Look through the listing below, find every line with the string "BACK", and copy it.
:::
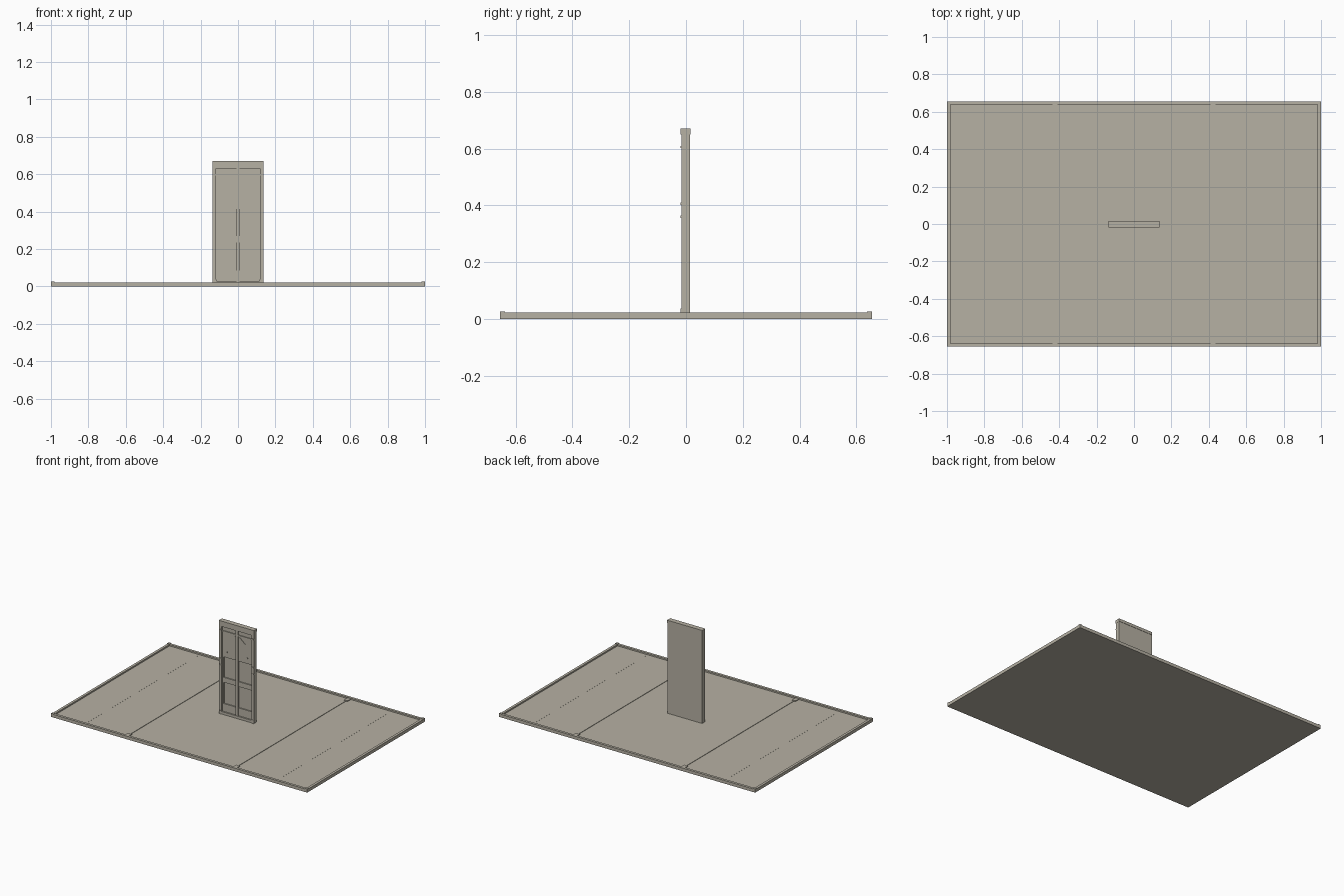
import bpy
import bmesh
from mathutils import Matrix, Vector

cube = bpy.data.objects.get("Cube")
if cube:
    bpy.data.objects.remove(cube, do_unlink=True)

stone = bpy.data.materials.new("warm_stone")
stone.use_nodes = True
COLOUR = (0.47, 0.44, 0.37, 1)
stone.diffuse_color = COLOUR
stone.node_tree.nodes["Principled BSDF"].inputs["Base Color"].default_value = COLOUR


def boxes(name, bounds, mirror="", tilt=0):
    """Boxes given as (x0, x1, y0, y1, z0, z1), optionally mirrored in x and y."""
    bm = bmesh.new()
    for x0, x1, y0, y1, z0, z1 in bounds:
        centre = Vector((x0 + x1, y0 + y1, z0 + z1)) / 2
        size = Matrix.Diagonal((x1 - x0, y1 - y0, z1 - z0, 1))
        turn = Matrix.Rotation(tilt, 4, "Y")
        bmesh.ops.create_cube(bm, size=1, matrix=Matrix.Translation(centre) @ turn @ size)
    mesh = bpy.data.meshes.new(name)
    bm.to_mesh(mesh)
    bm.free()
    mesh.materials.append(stone)
    obj = bpy.data.objects.new(name, mesh)
    bpy.context.collection.objects.link(obj)
    if mirror:
        mod = obj.modifiers.new("mirror", "MIRROR")
        mod.use_axis = [axis in mirror for axis in "xyz"]
        mod.use_mirror_merge = False
    return obj


# Floor tray
W, D, RIM, FLOOR, LIP = 1.0, 0.656, 0.018, 0.012, 0.022
boxes("floor", [(-W, W, -D, D, 0, FLOOR)])
boxes("side_rim", [(W - RIM, W, -D + RIM, D - RIM, FLOOR, LIP)], "x")
boxes("long_rim", [(-W, W, D - RIM, D, FLOOR, LIP)], "y")
boxes("rim_corner", [(W - RIM, W, D - RIM, D, LIP, 0.026)], "xy")

# Floor joints with their end plates
IN = D - RIM
boxes("floor_joint", [(0.418, 0.424, -IN, IN, FLOOR, 0.015)], "x")
boxes("outer_floor_joint", [(0.746, 0.75, -IN, IN, FLOOR, 0.0125)], "x")
boxes("joint_plate", [(0.408, 0.436, 0.6, IN, FLOOR, 0.018)], "xy")

# Upright door slab and its surround
BACK, FRONT = 0.014, -0.016
boxes("door_backing", [(-0.136, 0.136, 0.002, BACK, FLOOR, 0.655)])
boxes("door_jamb", [(0.118, 0.136, FRONT, 0.002, FLOOR, 0.655)], "x")
boxes("door_lintel", [(-0.118, 0.118, FRONT, 0.002, 0.63, 0.655)])
boxes("door_sill", [(-0.118, 0.118, FRONT, 0.002, FLOOR, 0.03)])
boxes("door_cap", [(-0.137, 0.137, -0.019, 0.016, 0.65, 0.67)])
boxes("centre_post", [(-0.008, 0.008, -0.014, 0.002, 0.03, 0.63)])

# Rails and stiles around two rows of recessed panels
rails = [(0.008, 0.118, -0.006, 0.002, z0, z1)
         for z0, z1 in ((0.03, 0.085), (0.235, 0.27), (0.415, 0.63))]
boxes("door_rails", rails, "x")
boxes("door_stile", [(0.108, 0.118, -0.006, 0.002, 0.085, 0.415)], "x")
boxes("head_moulding", [(0.008, 0.122, -0.012, -0.006, 0.593, 0.601)], "x")
boxes("fan_brace", [(0.008, 0.07, -0.009, -0.006, 0.563, 0.567)], "x", tilt=0.7)

# Hinges, knobs and feet
boxes("hinges", [(0.118, 0.136, -0.019, FRONT, z - 0.004, z + 0.004)
                 for z in (0.36, 0.405, 0.605)], "x")
boxes("door_knob", [(0.076, 0.082, -0.012, -0.006, 0.452, 0.458)], "x")
boxes("jamb_foot", [(0.116, 0.137, -0.019, FRONT, FLOOR, 0.036)], "x")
:::
**EXPECTED OUTPUT**.
BACK, FRONT = 0.014, -0.016
boxes("door_backing", [(-0.136, 0.136, 0.002, BACK, FLOOR, 0.655)])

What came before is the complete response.